Saved data entries
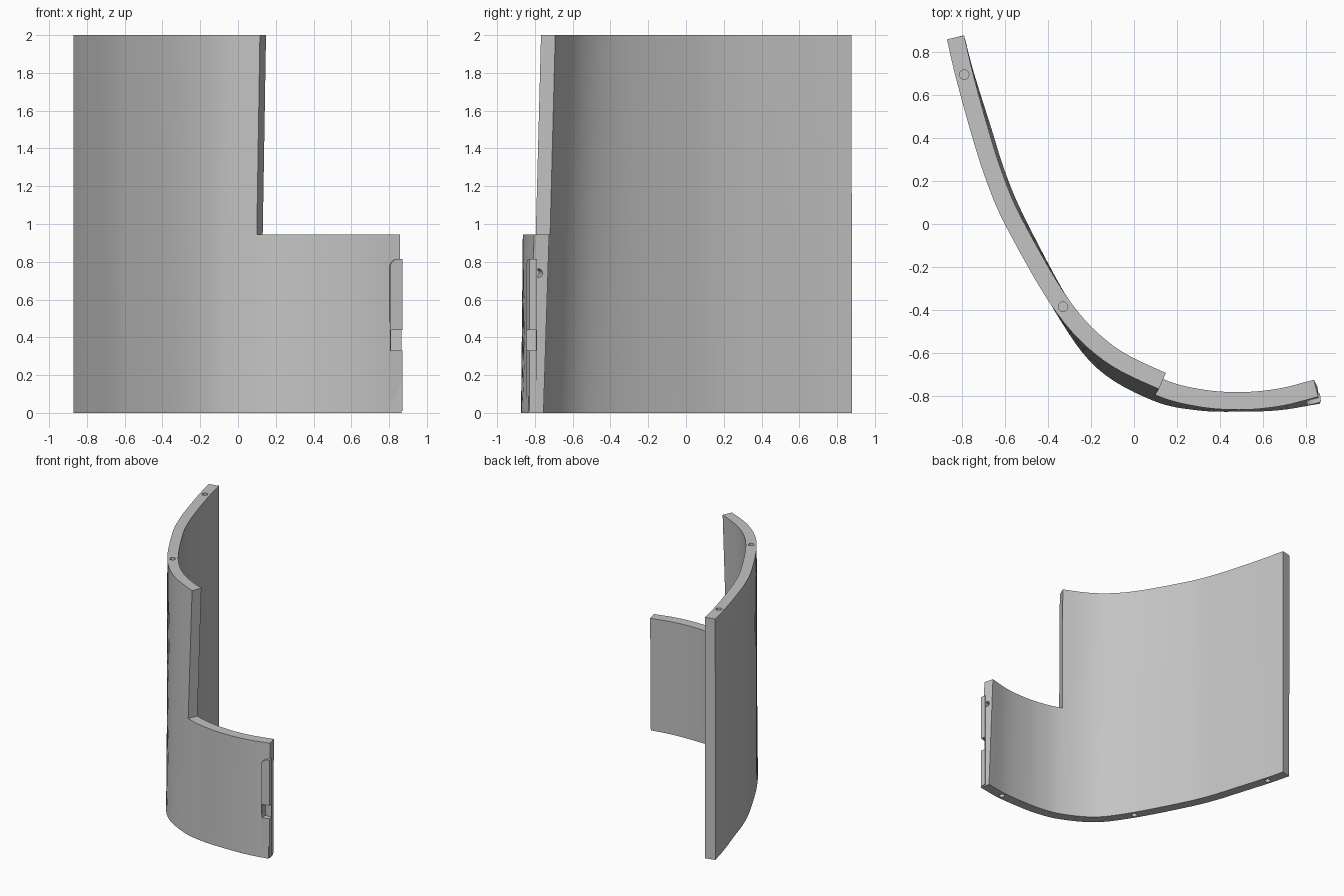
import bpy, bmesh, math
from mathutils import Vector, Matrix

if "Cube" in bpy.data.objects:
    bpy.data.objects.remove(bpy.data.objects["Cube"])

grey = bpy.data.materials.new("plain grey")
grey.use_nodes = True
grey.diffuse_color = (0.55, 0.55, 0.55, 1)
grey.node_tree.nodes["Principled BSDF"].inputs["Base Color"].default_value = (0.55, 0.55, 0.55, 1)

HEIGHT, LEDGE, HALF_WALL, STEPS = 2.0, 0.945, 0.041, 6

# Centre line of the wall at the top and at the foot; the low wing starts at point 7
TOP = [(-.83, .868), (-.79, .695), (-.72, .44), (-.65, .22), (-.555, 0), (-.33, -.385),
       (-.12, -.6), (.132, -.73), (.31, -.79), (.49, -.813), (.67, -.787), (.834, -.73)]
FOOT = [(-.83, .868), (-.785, .695), (-.705, .44), (-.635, .22), (-.54, 0), (-.33, -.39),
        (-.145, -.64), (.1, -.782), (.3, -.826), (.49, -.832), (.675, -.825), (.859, -.795)]
WING_START = 7 * STEPS


def make_object(name, bm):
    bmesh.ops.recalc_face_normals(bm, faces=bm.faces)
    mesh = bpy.data.meshes.new(name)
    bm.to_mesh(mesh)
    bm.free()
    mesh.materials.append(grey)
    ob = bpy.data.objects.new(name, mesh)
    bpy.context.collection.objects.link(ob)
    return ob


def smooth_path(points):
    """Curve through the points, sampled STEPS times per span."""
    p = [Vector(q) for q in points]
    p = [2 * p[0] - p[1]] + p + [2 * p[-1] - p[-2]]
    path = []
    for a, b, c, d in zip(p, p[1:], p[2:], p[3:]):
        for k in range(STEPS):
            t = k / STEPS
            path.append(0.5 * (2 * b + (c - a) * t + (2 * a - 5 * b + 4 * c - d) * t ** 2
                               + (3 * b - a - 3 * c + d) * t ** 3))
    return path + [p[-2]]


def both_sides(path):
    """Outer and inner wall points for each point of the path."""
    out = []
    for i, q in enumerate(path):
        along = (path[min(i + 1, len(path) - 1)] - path[max(i - 1, 0)]).normalized()
        side = Vector((along.y, -along.x)) * HALF_WALL
        out.append((q + side, q - side))
    return out


# Curved wall: a tall sheet with a low wing, lofted from foot to top
def build_wall():
    top, foot = both_sides(smooth_path(TOP)), both_sides(smooth_path(FOOT))
    bm = bmesh.new()
    spans = len(top) - 1
    cells = {(i, r) for i in range(spans) for r in (0, 1) if r == 0 or i < WING_START}
    verts = {}

    def vert(i, r, s):
        if (i, r, s) not in verts:
            z = (0, LEDGE, HEIGHT)[r]
            p = foot[i][s].lerp(top[i][s], z / HEIGHT)
            verts[i, r, s] = bm.verts.new((p.x, p.y, z))
        return verts[i, r, s]

    for i, r in sorted(cells):
        for s in (0, 1):
            bm.faces.new([vert(i, r, s), vert(i + 1, r, s), vert(i + 1, r + 1, s), vert(i, r + 1, s)])
        for step, (a, b) in {(-1, 0): ((i, r), (i, r + 1)), (1, 0): ((i + 1, r), (i + 1, r + 1)),
                             (0, -1): ((i, r), (i + 1, r)), (0, 1): ((i, r + 1), (i + 1, r + 1))}.items():
            if (i + step[0], r + step[1]) not in cells:
                bm.faces.new([vert(*a, 0), vert(*b, 0), vert(*b, 1), vert(*a, 1)])
    return make_object("curved_wall", bm)


# Upright latch plate with one rounded corner, sinking into the wing near its foot
def build_plate():
    left, right, low, high, r = 0.805, 0.87, 0.01, 0.815, 0.045
    outline = [(right, low), (right, high)]
    for k in range(9):
        a = math.pi / 2 * (1 + k / 8)
        outline.append((left + r + r * math.cos(a), high - r + r * math.sin(a)))
    outline.append((left, low))
    bm = bmesh.new()
    face = bm.faces.new([bm.verts.new((x, -0.845 + 0.25 * (x - left), z)) for x, z in outline])
    ext = bmesh.ops.extrude_face_region(bm, geom=[face])
    moved = [v for v in ext["geom"] if isinstance(v, bmesh.types.BMVert)]
    bmesh.ops.translate(bm, verts=moved, vec=(-0.005, 0.04, 0))
    return make_object("latch_plate", bm)


def pin_cutter(name, centre, direction, radius=0.022, depth=0.16):
    bm = bmesh.new()
    turn = Vector(direction).to_track_quat('Z', 'Y').to_matrix().to_4x4()
    bmesh.ops.create_cone(bm, cap_ends=True, segments=20, radius1=radius, radius2=radius,
                          depth=depth, matrix=Matrix.Translation(centre) @ turn)
    return make_object(name, bm)


def notch_cutter():
    bm = bmesh.new()
    bmesh.ops.create_cube(bm, size=1, matrix=Matrix.Translation((0.86, -0.845, 0.385))
                          @ Matrix.Diagonal((0.1, 0.1, 0.11, 1)))
    return make_object("notch_cutter", bm)


def cut(ob, cutters):
    bpy.context.view_layer.objects.active = ob
    for c in cutters:
        mod = ob.modifiers.new("cut", 'BOOLEAN')
        mod.operation, mod.solver, mod.object = 'DIFFERENCE', 'EXACT', c
        bpy.ops.object.modifier_apply(modifier=mod.name)


wall, plate = build_wall(), build_plate()

# Dowel holes in the top, the foot and the wing end
notch = notch_cutter()
pins = [pin_cutter("top_pin", (x, y, HEIGHT), (0, 0, 1)) for x, y in ((-.79, .695), (-.33, -.385))]
pins += [pin_cutter("foot_pin", (x, y, 0), (0, 0, 1)) for x, y in ((-.785, .695), (-.33, -.39), (.66, -.826))]
pins.append(pin_cutter("end_pin", (0.85, -0.78, 0.74), (1, 0.25, 0)))
cut(wall, pins + [notch])
cut(plate, [notch])
for c in pins + [notch]:
    bpy.data.objects.remove(c)

# Smooth curves with crisp edges
bpy.ops.object.select_all(action='DESELECT')
for ob in (wall, plate):
    ob.select_set(True)
bpy.context.view_layer.objects.active = wall
bpy.ops.object.shade_smooth_by_angle(angle=math.radians(30))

→ **Brief**
The exact lines from the beginning of the data through the one that contains "HEIGHT, LEDGE, HALF_WALL, STEPS" must be given again, both ends included, and pictures must be left out.

→ **Task solution**
import bpy, bmesh, math
from mathutils import Vector, Matrix

if "Cube" in bpy.data.objects:
    bpy.data.objects.remove(bpy.data.objects["Cube"])

grey = bpy.data.materials.new("plain grey")
grey.use_nodes = True
grey.diffuse_color = (0.55, 0.55, 0.55, 1)
grey.node_tree.nodes["Principled BSDF"].inputs["Base Color"].default_value = (0.55, 0.55, 0.55, 1)

HEIGHT, LEDGE, HALF_WALL, STEPS = 2.0, 0.945, 0.041, 6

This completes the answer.